Start of Dataset content

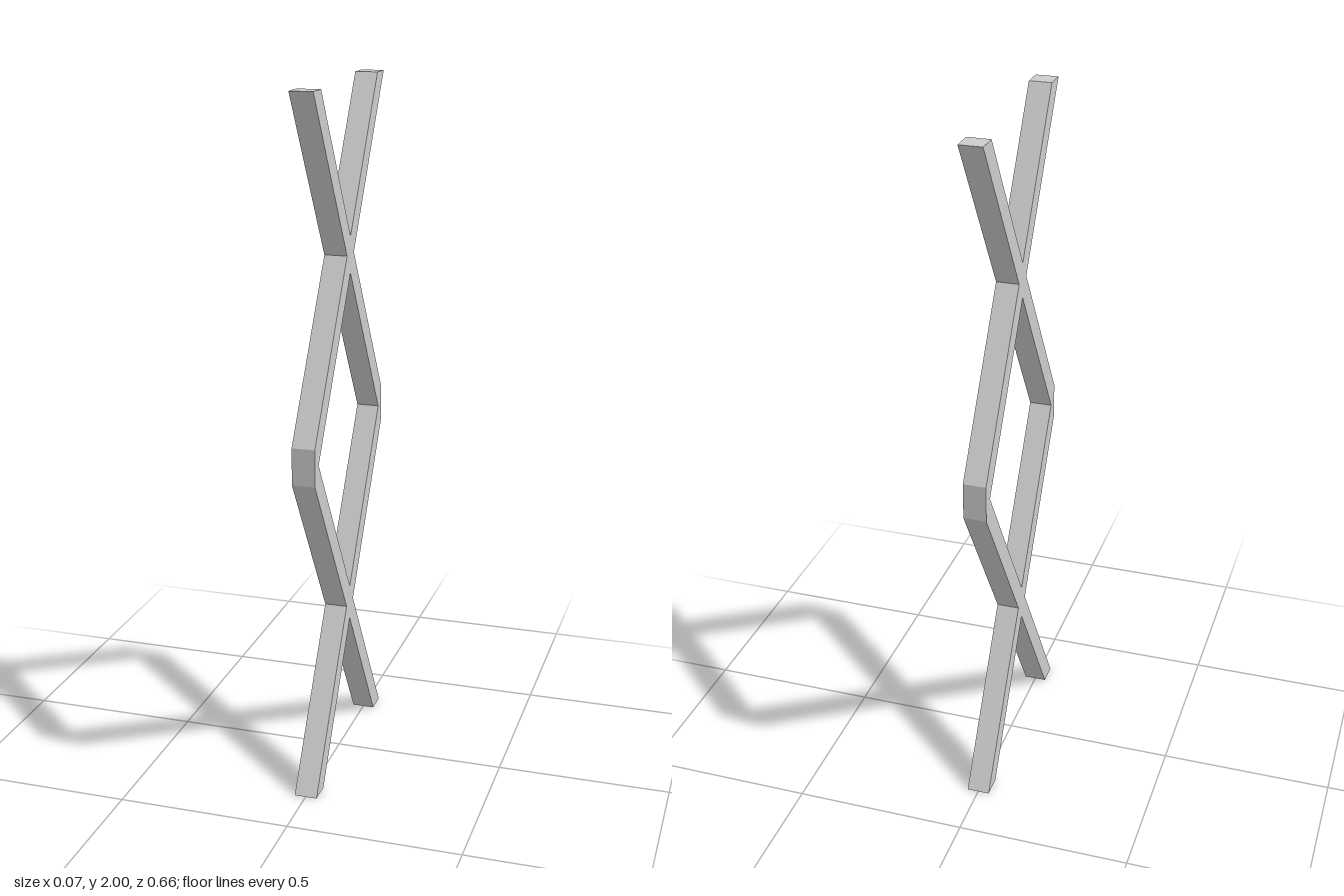
import * as THREE from 'three';

const WIDTH = 0.066; // bar thickness along x

export function createModel() {
  const group = new THREE.Group();
  group.name = 'crossedLattice';

  // Lower +z quarter of the outline, as (z, y); the rest is mirrored
  const quarter = [[0, 0.425], [0.266, 0], [0.332, 0], [0.033, 0.475], [0.332, 0.947]];
  const half = [...quarter, ...quarter.map(([z, y]) => [z, 2 - y]).reverse()];
  const otherHalf = half.slice(1, -1).map(([z, y]) => [-z, y]).reverse();
  const shape = new THREE.Shape([...half, ...otherHalf].map(([z, y]) => new THREE.Vector2(z, y)));

  // Diamond opening between the two crossings
  const diamond = [[0, 0.528], [-0.299, 1], [0, 1.472], [0.299, 1]];
  shape.holes.push(new THREE.Path(diamond.map(([z, y]) => new THREE.Vector2(z, y))));

  // Extrude and turn so that the profile lies in the z-y plane
  const geometry = new THREE.ExtrudeGeometry(shape, { depth: WIDTH, bevelEnabled: false });
  geometry.translate(0, 0, -WIDTH / 2);
  geometry.rotateY(-Math.PI / 2);

  const material = new THREE.MeshStandardMaterial({ color: 0xcccccc, flatShading: true });
  const bars = new THREE.Mesh(geometry, material);
  bars.name = 'crossedBars';
  group.add(bars);
  return group;
}
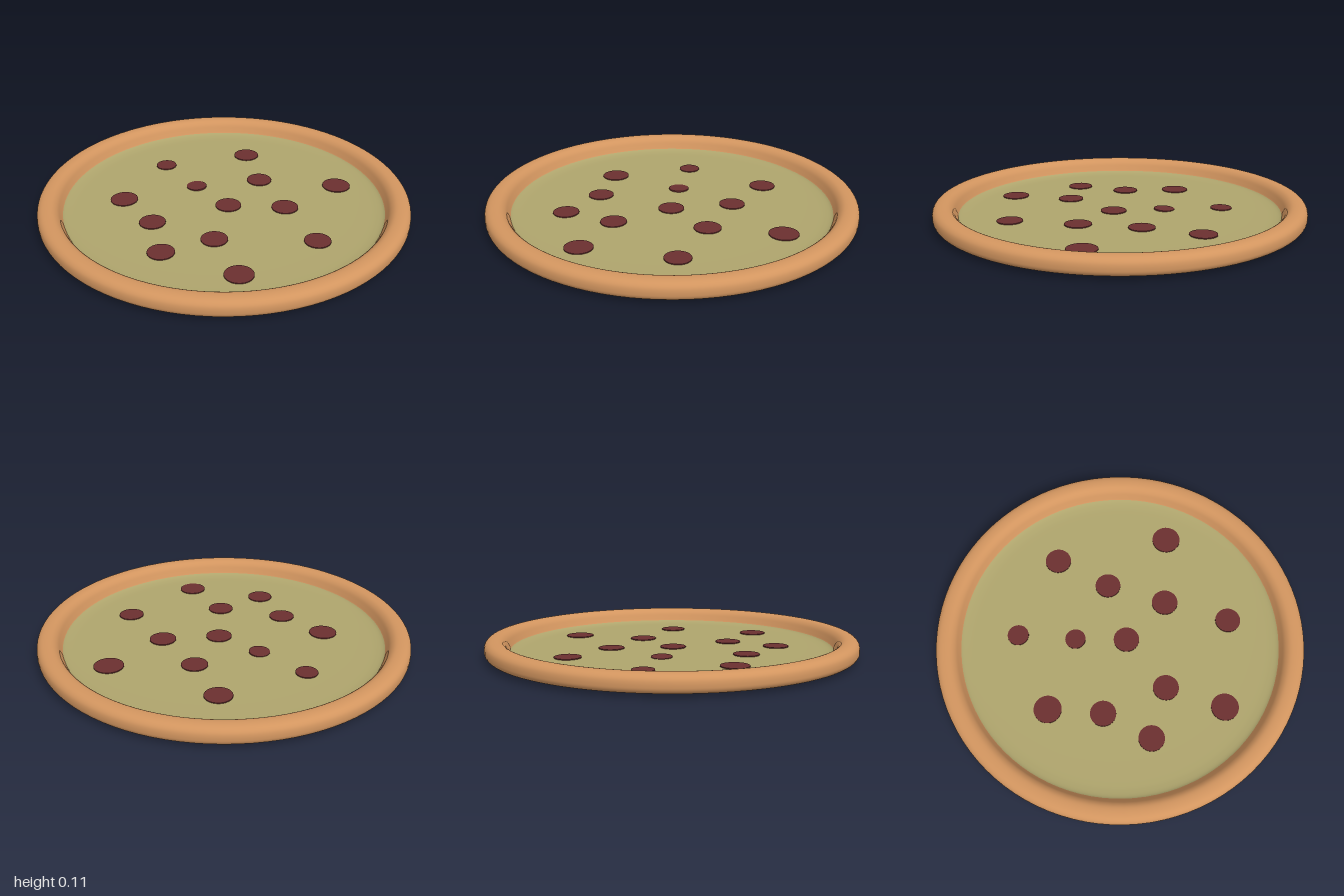
import * as THREE from 'three';

const mat = (color) => new THREE.MeshStandardMaterial({ color });

// Revolve a smooth curve drawn through [radius, height] points
function revolve(name, points, samples, color) {
  const curve = new THREE.SplineCurve(points.map(([r, y]) => new THREE.Vector2(r, y)));
  const profile = curve.getPoints(samples);
  profile.forEach((p) => { p.x = Math.min(1, Math.max(0, p.x)); p.y = Math.max(0, p.y); });
  const mesh = new THREE.Mesh(new THREE.LatheGeometry(profile, 96), mat(color));
  mesh.name = name;
  return mesh;
}

export function createModel() {
  const group = new THREE.Group();
  group.name = 'pizza';

  // Base: almost flat underside, lifting a little towards the edge
  group.add(revolve('base', [[0, 0], [0.35, 0], [0.62, 0.003], [0.85, 0.009], [0.96, 0.014]], 12, 0xd2955f));

  // Crust: raised rounded rim, falling steeply to the cheese inside
  group.add(revolve('crust', [
    [0.96, 0.014], [0.985, 0.019], [0.998, 0.035], [1, 0.058], [0.994, 0.082],
    [0.975, 0.099], [0.945, 0.105], [0.915, 0.101], [0.892, 0.083],
    [0.877, 0.055], [0.865, 0.033], [0.845, 0.018],
  ], 44, 0xd2955f));

  // Cheese: flat filling that curls up slightly against the crust
  group.add(revolve('cheese', [
    [0.872, 0.04], [0.858, 0.031], [0.83, 0.025], [0.78, 0.022], [0.6, 0.021], [0.3, 0.021], [0, 0.021],
  ], 24, 0xaea46c));

  // Pepperoni slices: x, z, radius, tilt
  const slices = [
    [0.28, -0.605, 0.078, 0], [-0.34, -0.485, 0.072, 0], [-0.06, -0.325, 0.07, 0],
    [0.255, -0.215, 0.072, 0], [0.6, -0.1, 0.069, 0], [-0.56, -0.04, 0.058, 0],
    [-0.245, -0.01, 0.056, 0.05], [0.035, 0, 0.07, 0], [0.24, 0.28, 0.07, 0],
    [-0.395, 0.385, 0.075, 0], [-0.1, 0.415, 0.07, 0], [0.55, 0.395, 0.074, 0],
    [0.153, 0.555, 0.07, 0],
  ];
  const pepperoni = new THREE.Group();
  pepperoni.name = 'pepperoni';
  const sliceMaterial = mat(0x6b3030);
  for (const [x, z, r, tilt] of slices) {
    const slice = new THREE.Mesh(new THREE.CylinderGeometry(r, r, 0.012, 32), sliceMaterial);
    slice.name = 'pepperoniSlice';
    slice.position.set(x, 0.02, z);
    slice.rotation.z = tilt;
    pepperoni.add(slice);
  }
  group.add(pepperoni);

  return group;
}
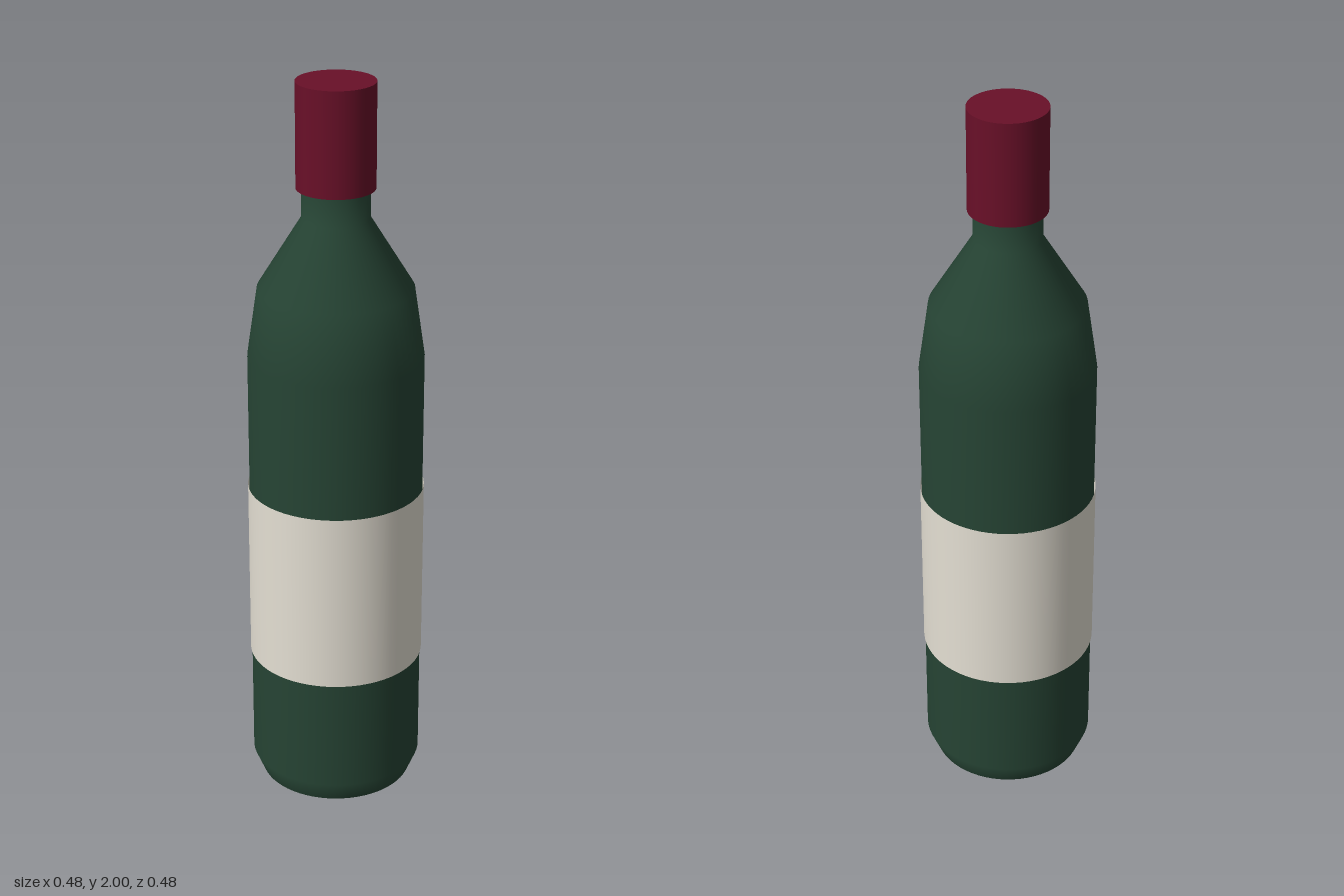
import * as THREE from 'three';

const SEGMENTS = 64;

function makeMaterial(name, color) {
  const material = new THREE.MeshStandardMaterial({ color });
  material.name = name;
  return material;
}

export function createModel() {
  const model = new THREE.Group();
  model.name = 'wineBottle';

  const glass = makeMaterial('green glass', 0x264434);
  const paper = makeMaterial('cream paper', 0xe4dfd3);
  const foil = makeMaterial('burgundy foil', 0x691028);
  paper.side = THREE.DoubleSide;

  const add = (name, geometry, material, y = 0) => {
    const mesh = new THREE.Mesh(geometry, material);
    mesh.name = name;
    mesh.position.y = y;
    model.add(mesh);
    return mesh;
  };

  // Bottle wall: bevelled foot, straight body, shoulder and neck
  const profile = [
    [0.21, 0], [0.235, 0.06], [0.235, 1.26],
    [0.207, 1.45], [0.09, 1.64], [0.09, 1.75],
  ].map(([r, y]) => new THREE.Vector2(r, y));
  add('bottleBody', new THREE.LatheGeometry(profile, SEGMENTS), glass);

  // Flat underside, kept separate for a crisp rim
  add('bottleBase', new THREE.CircleGeometry(0.21, SEGMENTS).rotateX(Math.PI / 2), glass);

  // Paper band wrapped all the way round
  add('label', new THREE.CylinderGeometry(0.239, 0.239, 0.505, SEGMENTS, 1, true), paper, 0.6325);

  // Foil capsule over the mouth
  add('capsule', new THREE.CylinderGeometry(0.104, 0.104, 0.28, SEGMENTS), foil, 1.86);

  return model;
}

End of Dataset content

= Work task =
Exact copy, no pictures: set down all the entries again as they stand.

= Exercise output =
import * as THREE from 'three';

const WIDTH = 0.066; // bar thickness along x

export function createModel() {
  const group = new THREE.Group();
  group.name = 'crossedLattice';

  // Lower +z quarter of the outline, as (z, y); the rest is mirrored
  const quarter = [[0, 0.425], [0.266, 0], [0.332, 0], [0.033, 0.475], [0.332, 0.947]];
  const half = [...quarter, ...quarter.map(([z, y]) => [z, 2 - y]).reverse()];
  const otherHalf = half.slice(1, -1).map(([z, y]) => [-z, y]).reverse();
  const shape = new THREE.Shape([...half, ...otherHalf].map(([z, y]) => new THREE.Vector2(z, y)));

  // Diamond opening between the two crossings
  const diamond = [[0, 0.528], [-0.299, 1], [0, 1.472], [0.299, 1]];
  shape.holes.push(new THREE.Path(diamond.map(([z, y]) => new THREE.Vector2(z, y))));

  // Extrude and turn so that the profile lies in the z-y plane
  const geometry = new THREE.ExtrudeGeometry(shape, { depth: WIDTH, bevelEnabled: false });
  geometry.translate(0, 0, -WIDTH / 2);
  geometry.rotateY(-Math.PI / 2);

  const material = new THREE.MeshStandardMaterial({ color: 0xcccccc, flatShading: true });
  const bars = new THREE.Mesh(geometry, material);
  bars.name = 'crossedBars';
  group.add(bars);
  return group;
}
import * as THREE from 'three';

const mat = (color) => new THREE.MeshStandardMaterial({ color });

// Revolve a smooth curve drawn through [radius, height] points
function revolve(name, points, samples, color) {
  const curve = new THREE.SplineCurve(points.map(([r, y]) => new THREE.Vector2(r, y)));
  const profile = curve.getPoints(samples);
  profile.forEach((p) => { p.x = Math.min(1, Math.max(0, p.x)); p.y = Math.max(0, p.y); });
  const mesh = new THREE.Mesh(new THREE.LatheGeometry(profile, 96), mat(color));
  mesh.name = name;
  return mesh;
}

export function createModel() {
  const group = new THREE.Group();
  group.name = 'pizza';

  // Base: almost flat underside, lifting a little towards the edge
  group.add(revolve('base', [[0, 0], [0.35, 0], [0.62, 0.003], [0.85, 0.009], [0.96, 0.014]], 12, 0xd2955f));

  // Crust: raised rounded rim, falling steeply to the cheese inside
  group.add(revolve('crust', [
    [0.96, 0.014], [0.985, 0.019], [0.998, 0.035], [1, 0.058], [0.994, 0.082],
    [0.975, 0.099], [0.945, 0.105], [0.915, 0.101], [0.892, 0.083],
    [0.877, 0.055], [0.865, 0.033], [0.845, 0.018],
  ], 44, 0xd2955f));

  // Cheese: flat filling that curls up slightly against the crust
  group.add(revolve('cheese', [
    [0.872, 0.04], [0.858, 0.031], [0.83, 0.025], [0.78, 0.022], [0.6, 0.021], [0.3, 0.021], [0, 0.021],
  ], 24, 0xaea46c));

  // Pepperoni slices: x, z, radius, tilt
  const slices = [
    [0.28, -0.605, 0.078, 0], [-0.34, -0.485, 0.072, 0], [-0.06, -0.325, 0.07, 0],
    [0.255, -0.215, 0.072, 0], [0.6, -0.1, 0.069, 0], [-0.56, -0.04, 0.058, 0],
    [-0.245, -0.01, 0.056, 0.05], [0.035, 0, 0.07, 0], [0.24, 0.28, 0.07, 0],
    [-0.395, 0.385, 0.075, 0], [-0.1, 0.415, 0.07, 0], [0.55, 0.395, 0.074, 0],
    [0.153, 0.555, 0.07, 0],
  ];
  const pepperoni = new THREE.Group();
  pepperoni.name = 'pepperoni';
  const sliceMaterial = mat(0x6b3030);
  for (const [x, z, r, tilt] of slices) {
    const slice = new THREE.Mesh(new THREE.CylinderGeometry(r, r, 0.012, 32), sliceMaterial);
    slice.name = 'pepperoniSlice';
    slice.position.set(x, 0.02, z);
    slice.rotation.z = tilt;
    pepperoni.add(slice);
  }
  group.add(pepperoni);

  return group;
}
import * as THREE from 'three';

const SEGMENTS = 64;

function makeMaterial(name, color) {
  const material = new THREE.MeshStandardMaterial({ color });
  material.name = name;
  return material;
}

export function createModel() {
  const model = new THREE.Group();
  model.name = 'wineBottle';

  const glass = makeMaterial('green glass', 0x264434);
  const paper = makeMaterial('cream paper', 0xe4dfd3);
  const foil = makeMaterial('burgundy foil', 0x691028);
  paper.side = THREE.DoubleSide;

  const add = (name, geometry, material, y = 0) => {
    const mesh = new THREE.Mesh(geometry, material);
    mesh.name = name;
    mesh.position.y = y;
    model.add(mesh);
    return mesh;
  };

  // Bottle wall: bevelled foot, straight body, shoulder and neck
  const profile = [
    [0.21, 0], [0.235, 0.06], [0.235, 1.26],
    [0.207, 1.45], [0.09, 1.64], [0.09, 1.75],
  ].map(([r, y]) => new THREE.Vector2(r, y));
  add('bottleBody', new THREE.LatheGeometry(profile, SEGMENTS), glass);

  // Flat underside, kept separate for a crisp rim
  add('bottleBase', new THREE.CircleGeometry(0.21, SEGMENTS).rotateX(Math.PI / 2), glass);

  // Paper band wrapped all the way round
  add('label', new THREE.CylinderGeometry(0.239, 0.239, 0.505, SEGMENTS, 1, true), paper, 0.6325);

  // Foil capsule over the mouth
  add('capsule', new THREE.CylinderGeometry(0.104, 0.104, 0.28, SEGMENTS), foil, 1.86);

  return model;
}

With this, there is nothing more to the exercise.